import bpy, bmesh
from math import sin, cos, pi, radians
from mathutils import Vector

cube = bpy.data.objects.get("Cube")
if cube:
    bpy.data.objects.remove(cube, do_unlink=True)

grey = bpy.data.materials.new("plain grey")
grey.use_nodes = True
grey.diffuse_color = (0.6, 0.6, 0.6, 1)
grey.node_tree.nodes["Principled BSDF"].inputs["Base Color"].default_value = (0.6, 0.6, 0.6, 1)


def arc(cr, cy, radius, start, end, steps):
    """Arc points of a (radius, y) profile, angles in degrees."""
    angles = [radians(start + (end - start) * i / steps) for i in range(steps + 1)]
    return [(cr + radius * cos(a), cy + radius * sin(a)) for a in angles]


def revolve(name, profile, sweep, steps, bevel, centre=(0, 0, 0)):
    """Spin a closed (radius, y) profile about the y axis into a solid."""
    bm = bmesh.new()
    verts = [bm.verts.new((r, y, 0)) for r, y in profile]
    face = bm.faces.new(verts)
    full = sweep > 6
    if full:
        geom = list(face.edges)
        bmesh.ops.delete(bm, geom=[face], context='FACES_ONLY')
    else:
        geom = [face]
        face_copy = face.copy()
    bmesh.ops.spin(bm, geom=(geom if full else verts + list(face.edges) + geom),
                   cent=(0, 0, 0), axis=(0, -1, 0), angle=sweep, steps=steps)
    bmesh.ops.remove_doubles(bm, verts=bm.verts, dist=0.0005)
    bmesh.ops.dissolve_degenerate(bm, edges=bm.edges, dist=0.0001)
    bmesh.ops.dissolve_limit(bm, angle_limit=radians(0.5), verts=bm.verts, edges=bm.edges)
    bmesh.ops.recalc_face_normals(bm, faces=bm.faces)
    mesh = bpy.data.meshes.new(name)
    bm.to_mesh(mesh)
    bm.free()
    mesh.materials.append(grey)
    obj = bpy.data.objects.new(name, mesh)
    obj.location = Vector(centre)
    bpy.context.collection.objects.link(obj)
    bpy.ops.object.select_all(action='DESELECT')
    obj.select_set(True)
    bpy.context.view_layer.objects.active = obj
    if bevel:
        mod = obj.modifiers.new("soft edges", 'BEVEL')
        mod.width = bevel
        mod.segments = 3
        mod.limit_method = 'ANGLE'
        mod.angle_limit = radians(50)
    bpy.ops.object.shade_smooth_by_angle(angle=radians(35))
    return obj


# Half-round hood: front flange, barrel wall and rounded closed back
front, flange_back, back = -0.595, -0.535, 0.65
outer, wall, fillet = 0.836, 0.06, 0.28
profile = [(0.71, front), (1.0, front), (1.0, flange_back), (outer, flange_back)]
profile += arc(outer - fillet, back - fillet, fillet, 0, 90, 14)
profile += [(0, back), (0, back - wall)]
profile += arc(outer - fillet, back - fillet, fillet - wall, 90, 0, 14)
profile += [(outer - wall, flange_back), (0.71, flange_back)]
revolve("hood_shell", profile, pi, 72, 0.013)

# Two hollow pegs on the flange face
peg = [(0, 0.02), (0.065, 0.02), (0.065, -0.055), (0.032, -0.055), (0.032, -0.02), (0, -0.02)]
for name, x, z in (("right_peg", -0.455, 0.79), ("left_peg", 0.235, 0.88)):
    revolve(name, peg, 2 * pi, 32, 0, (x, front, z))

# # # # # # #

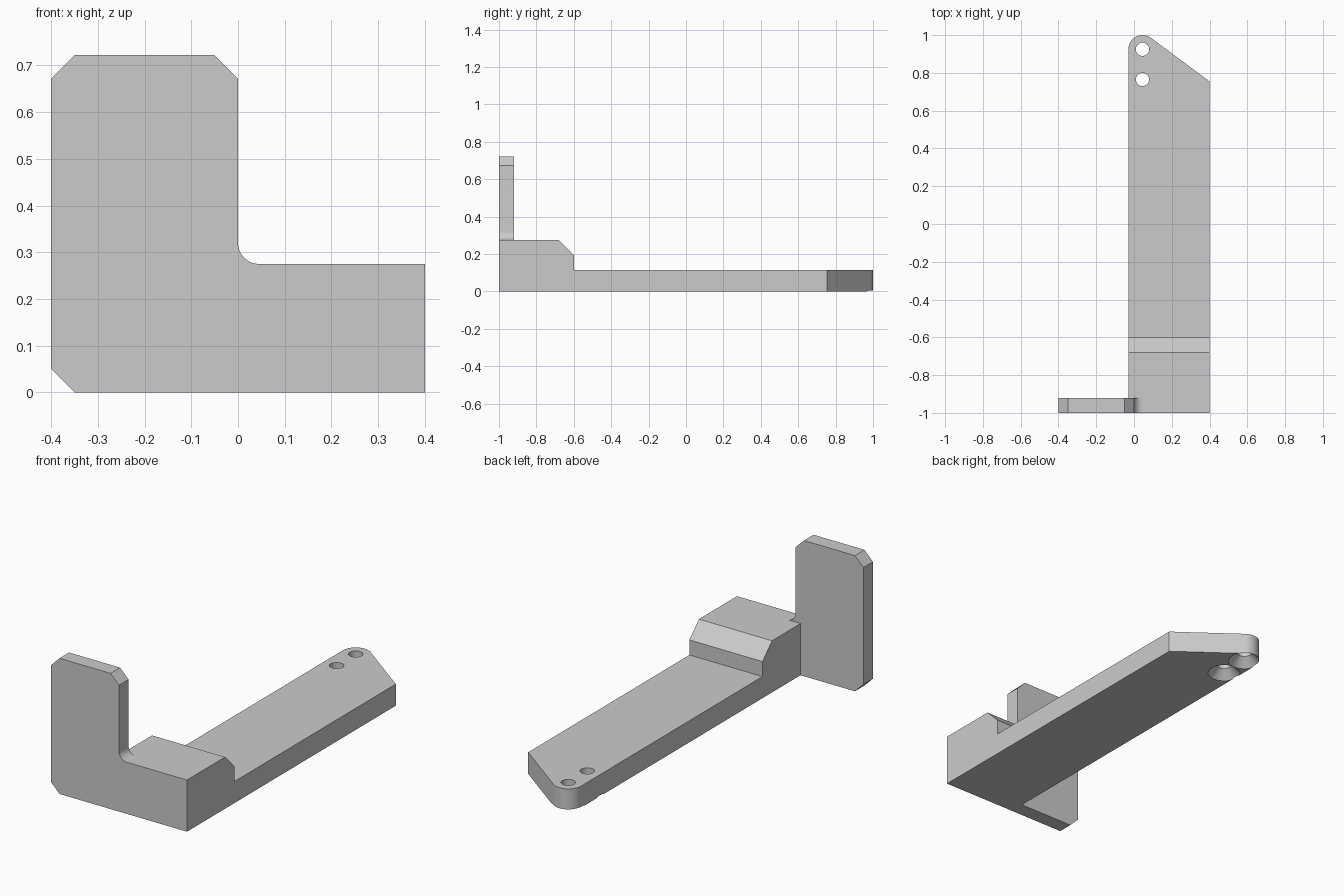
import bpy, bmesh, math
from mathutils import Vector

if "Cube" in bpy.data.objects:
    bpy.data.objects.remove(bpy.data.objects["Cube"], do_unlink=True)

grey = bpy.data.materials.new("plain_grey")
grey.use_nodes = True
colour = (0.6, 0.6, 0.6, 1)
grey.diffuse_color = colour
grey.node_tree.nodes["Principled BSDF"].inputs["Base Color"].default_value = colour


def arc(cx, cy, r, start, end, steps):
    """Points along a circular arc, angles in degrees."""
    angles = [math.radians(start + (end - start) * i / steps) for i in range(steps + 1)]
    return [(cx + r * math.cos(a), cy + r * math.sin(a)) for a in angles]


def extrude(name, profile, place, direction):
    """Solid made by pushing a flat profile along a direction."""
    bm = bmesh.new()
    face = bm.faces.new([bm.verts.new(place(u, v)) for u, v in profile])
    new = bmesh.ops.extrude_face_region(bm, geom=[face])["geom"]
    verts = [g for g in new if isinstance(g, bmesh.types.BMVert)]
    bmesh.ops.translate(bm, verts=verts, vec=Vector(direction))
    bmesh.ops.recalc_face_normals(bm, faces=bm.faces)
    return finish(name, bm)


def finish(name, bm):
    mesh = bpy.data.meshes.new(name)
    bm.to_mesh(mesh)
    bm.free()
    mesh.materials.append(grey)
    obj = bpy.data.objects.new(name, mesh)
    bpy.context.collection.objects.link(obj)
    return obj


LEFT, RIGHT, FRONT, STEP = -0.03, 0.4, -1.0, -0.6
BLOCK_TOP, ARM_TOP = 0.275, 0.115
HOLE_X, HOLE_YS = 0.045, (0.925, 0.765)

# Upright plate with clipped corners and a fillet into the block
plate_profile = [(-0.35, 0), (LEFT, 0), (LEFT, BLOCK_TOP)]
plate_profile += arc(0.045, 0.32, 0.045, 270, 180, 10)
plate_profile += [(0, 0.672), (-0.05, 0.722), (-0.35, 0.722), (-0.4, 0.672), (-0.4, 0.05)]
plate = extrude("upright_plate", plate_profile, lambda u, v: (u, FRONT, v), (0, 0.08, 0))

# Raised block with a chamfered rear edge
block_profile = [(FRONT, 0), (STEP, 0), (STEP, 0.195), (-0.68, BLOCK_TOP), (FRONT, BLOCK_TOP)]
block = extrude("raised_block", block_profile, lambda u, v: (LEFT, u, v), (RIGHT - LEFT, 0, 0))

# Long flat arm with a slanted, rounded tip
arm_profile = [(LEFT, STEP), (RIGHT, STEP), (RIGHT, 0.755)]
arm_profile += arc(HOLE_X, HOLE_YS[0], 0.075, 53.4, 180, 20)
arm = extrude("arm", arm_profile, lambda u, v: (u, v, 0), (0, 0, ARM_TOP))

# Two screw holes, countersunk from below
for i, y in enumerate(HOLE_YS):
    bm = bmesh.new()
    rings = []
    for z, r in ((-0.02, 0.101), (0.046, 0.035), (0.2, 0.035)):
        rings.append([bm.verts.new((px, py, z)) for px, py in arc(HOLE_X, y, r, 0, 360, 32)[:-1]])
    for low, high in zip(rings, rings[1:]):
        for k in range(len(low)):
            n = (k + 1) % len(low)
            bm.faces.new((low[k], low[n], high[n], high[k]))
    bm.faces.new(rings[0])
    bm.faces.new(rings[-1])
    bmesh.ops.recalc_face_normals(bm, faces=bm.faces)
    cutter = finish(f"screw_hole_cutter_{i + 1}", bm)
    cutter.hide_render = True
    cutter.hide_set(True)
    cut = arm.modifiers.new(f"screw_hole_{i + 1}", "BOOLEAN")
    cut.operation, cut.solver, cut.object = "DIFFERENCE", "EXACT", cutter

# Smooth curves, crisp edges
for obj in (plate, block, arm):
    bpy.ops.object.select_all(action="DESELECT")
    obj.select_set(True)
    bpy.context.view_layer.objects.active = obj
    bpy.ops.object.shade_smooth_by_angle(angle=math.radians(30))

# # # # # # #

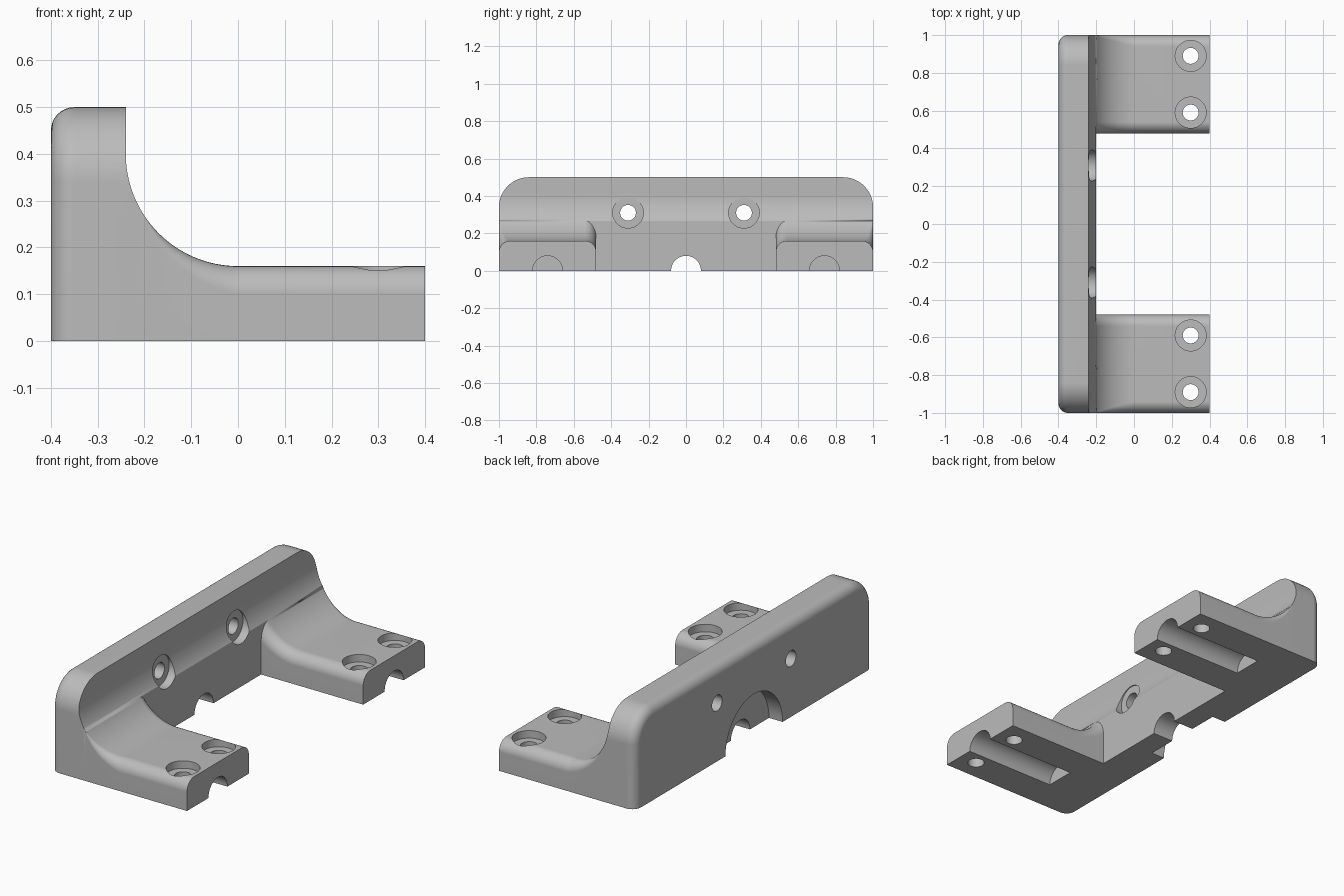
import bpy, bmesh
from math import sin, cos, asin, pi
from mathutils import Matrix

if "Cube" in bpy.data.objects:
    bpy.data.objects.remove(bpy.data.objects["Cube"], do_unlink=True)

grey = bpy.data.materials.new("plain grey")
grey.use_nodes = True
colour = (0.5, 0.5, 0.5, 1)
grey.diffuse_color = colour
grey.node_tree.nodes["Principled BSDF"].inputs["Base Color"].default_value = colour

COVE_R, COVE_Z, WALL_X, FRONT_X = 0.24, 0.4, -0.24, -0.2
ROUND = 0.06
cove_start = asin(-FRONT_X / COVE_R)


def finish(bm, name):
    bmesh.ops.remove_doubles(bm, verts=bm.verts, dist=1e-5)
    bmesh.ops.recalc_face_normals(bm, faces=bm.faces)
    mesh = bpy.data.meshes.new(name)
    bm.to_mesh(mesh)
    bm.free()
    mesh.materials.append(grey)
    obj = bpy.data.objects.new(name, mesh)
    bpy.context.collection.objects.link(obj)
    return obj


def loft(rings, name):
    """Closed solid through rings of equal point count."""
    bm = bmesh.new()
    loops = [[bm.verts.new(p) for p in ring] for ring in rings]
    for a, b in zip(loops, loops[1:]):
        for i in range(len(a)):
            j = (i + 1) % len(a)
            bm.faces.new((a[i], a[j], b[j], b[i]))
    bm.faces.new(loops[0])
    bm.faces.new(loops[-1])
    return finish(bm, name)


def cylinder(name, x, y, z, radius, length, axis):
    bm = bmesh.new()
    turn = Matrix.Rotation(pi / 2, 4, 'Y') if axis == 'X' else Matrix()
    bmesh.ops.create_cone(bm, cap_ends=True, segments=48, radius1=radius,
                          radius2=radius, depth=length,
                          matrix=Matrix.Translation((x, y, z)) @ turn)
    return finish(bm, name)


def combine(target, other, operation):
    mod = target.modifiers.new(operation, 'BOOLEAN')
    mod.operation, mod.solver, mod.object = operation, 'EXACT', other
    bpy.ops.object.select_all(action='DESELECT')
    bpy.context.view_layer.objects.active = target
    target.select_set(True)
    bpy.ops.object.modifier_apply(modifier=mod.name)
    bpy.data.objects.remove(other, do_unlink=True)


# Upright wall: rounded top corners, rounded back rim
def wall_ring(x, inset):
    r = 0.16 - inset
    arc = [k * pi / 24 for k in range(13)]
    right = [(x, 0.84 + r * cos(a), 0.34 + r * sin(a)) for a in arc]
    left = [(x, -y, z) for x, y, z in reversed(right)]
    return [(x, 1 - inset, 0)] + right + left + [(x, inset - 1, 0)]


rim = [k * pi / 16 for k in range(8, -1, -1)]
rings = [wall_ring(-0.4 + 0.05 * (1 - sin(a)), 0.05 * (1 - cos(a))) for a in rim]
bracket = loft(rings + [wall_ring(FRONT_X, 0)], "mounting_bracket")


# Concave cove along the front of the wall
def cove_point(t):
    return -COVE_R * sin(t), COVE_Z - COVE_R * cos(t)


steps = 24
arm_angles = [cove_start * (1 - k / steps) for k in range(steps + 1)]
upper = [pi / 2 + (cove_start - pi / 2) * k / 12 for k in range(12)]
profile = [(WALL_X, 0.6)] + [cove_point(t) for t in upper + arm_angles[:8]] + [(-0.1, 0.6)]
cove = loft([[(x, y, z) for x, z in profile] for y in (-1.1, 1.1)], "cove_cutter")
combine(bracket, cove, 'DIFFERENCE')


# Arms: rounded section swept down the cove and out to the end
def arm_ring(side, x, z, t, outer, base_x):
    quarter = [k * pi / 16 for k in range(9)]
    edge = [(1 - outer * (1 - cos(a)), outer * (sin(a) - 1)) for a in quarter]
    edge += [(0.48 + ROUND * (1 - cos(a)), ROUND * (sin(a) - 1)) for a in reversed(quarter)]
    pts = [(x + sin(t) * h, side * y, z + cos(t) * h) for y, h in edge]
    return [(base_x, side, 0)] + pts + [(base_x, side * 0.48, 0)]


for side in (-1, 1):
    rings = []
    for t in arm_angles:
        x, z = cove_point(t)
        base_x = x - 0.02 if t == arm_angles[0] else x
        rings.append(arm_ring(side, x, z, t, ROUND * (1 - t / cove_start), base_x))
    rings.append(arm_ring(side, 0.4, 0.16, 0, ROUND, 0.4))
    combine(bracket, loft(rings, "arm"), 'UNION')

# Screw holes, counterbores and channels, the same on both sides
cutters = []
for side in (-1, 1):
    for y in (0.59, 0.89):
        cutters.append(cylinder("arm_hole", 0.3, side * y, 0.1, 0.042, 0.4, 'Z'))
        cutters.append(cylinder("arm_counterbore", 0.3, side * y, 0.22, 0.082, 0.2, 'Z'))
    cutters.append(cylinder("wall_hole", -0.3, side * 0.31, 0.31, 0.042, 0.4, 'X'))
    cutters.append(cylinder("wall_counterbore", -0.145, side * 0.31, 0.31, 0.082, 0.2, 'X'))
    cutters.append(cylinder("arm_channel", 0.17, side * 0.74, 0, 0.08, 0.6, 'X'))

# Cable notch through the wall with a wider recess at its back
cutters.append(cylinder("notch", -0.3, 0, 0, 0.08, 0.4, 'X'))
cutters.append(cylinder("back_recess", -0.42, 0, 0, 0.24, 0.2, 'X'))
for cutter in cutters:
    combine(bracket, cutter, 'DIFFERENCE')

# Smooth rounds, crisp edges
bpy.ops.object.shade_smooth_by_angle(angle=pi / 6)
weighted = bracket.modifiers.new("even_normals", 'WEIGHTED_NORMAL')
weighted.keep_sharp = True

# # # # # # #

Task - Repeat exactly the lines of the listing above, from the one with "face_copy = face.copy()" down to the one with "# Two hollow pegs on the flange face"; both of those lines belong in the range.

Problem solution -
        face_copy = face.copy()
    bmesh.ops.spin(bm, geom=(geom if full else verts + list(face.edges) + geom),
                   cent=(0, 0, 0), axis=(0, -1, 0), angle=sweep, steps=steps)
    bmesh.ops.remove_doubles(bm, verts=bm.verts, dist=0.0005)
    bmesh.ops.dissolve_degenerate(bm, edges=bm.edges, dist=0.0001)
    bmesh.ops.dissolve_limit(bm, angle_limit=radians(0.5), verts=bm.verts, edges=bm.edges)
    bmesh.ops.recalc_face_normals(bm, faces=bm.faces)
    mesh = bpy.data.meshes.new(name)
    bm.to_mesh(mesh)
    bm.free()
    mesh.materials.append(grey)
    obj = bpy.data.objects.new(name, mesh)
    obj.location = Vector(centre)
    bpy.context.collection.objects.link(obj)
    bpy.ops.object.select_all(action='DESELECT')
    obj.select_set(True)
    bpy.context.view_layer.objects.active = obj
    if bevel:
        mod = obj.modifiers.new("soft edges", 'BEVEL')
        mod.width = bevel
        mod.segments = 3
        mod.limit_method = 'ANGLE'
        mod.angle_limit = radians(50)
    bpy.ops.object.shade_smooth_by_angle(angle=radians(35))
    return obj


# Half-round hood: front flange, barrel wall and rounded closed back
front, flange_back, back = -0.595, -0.535, 0.65
outer, wall, fillet = 0.836, 0.06, 0.28
profile = [(0.71, front), (1.0, front), (1.0, flange_back), (outer, flange_back)]
profile += arc(outer - fillet, back - fillet, fillet, 0, 90, 14)
profile += [(0, back), (0, back - wall)]
profile += arc(outer - fillet, back - fillet, fillet - wall, 90, 0, 14)
profile += [(outer - wall, flange_back), (0.71, flange_back)]
revolve("hood_shell", profile, pi, 72, 0.013)

# Two hollow pegs on the flange face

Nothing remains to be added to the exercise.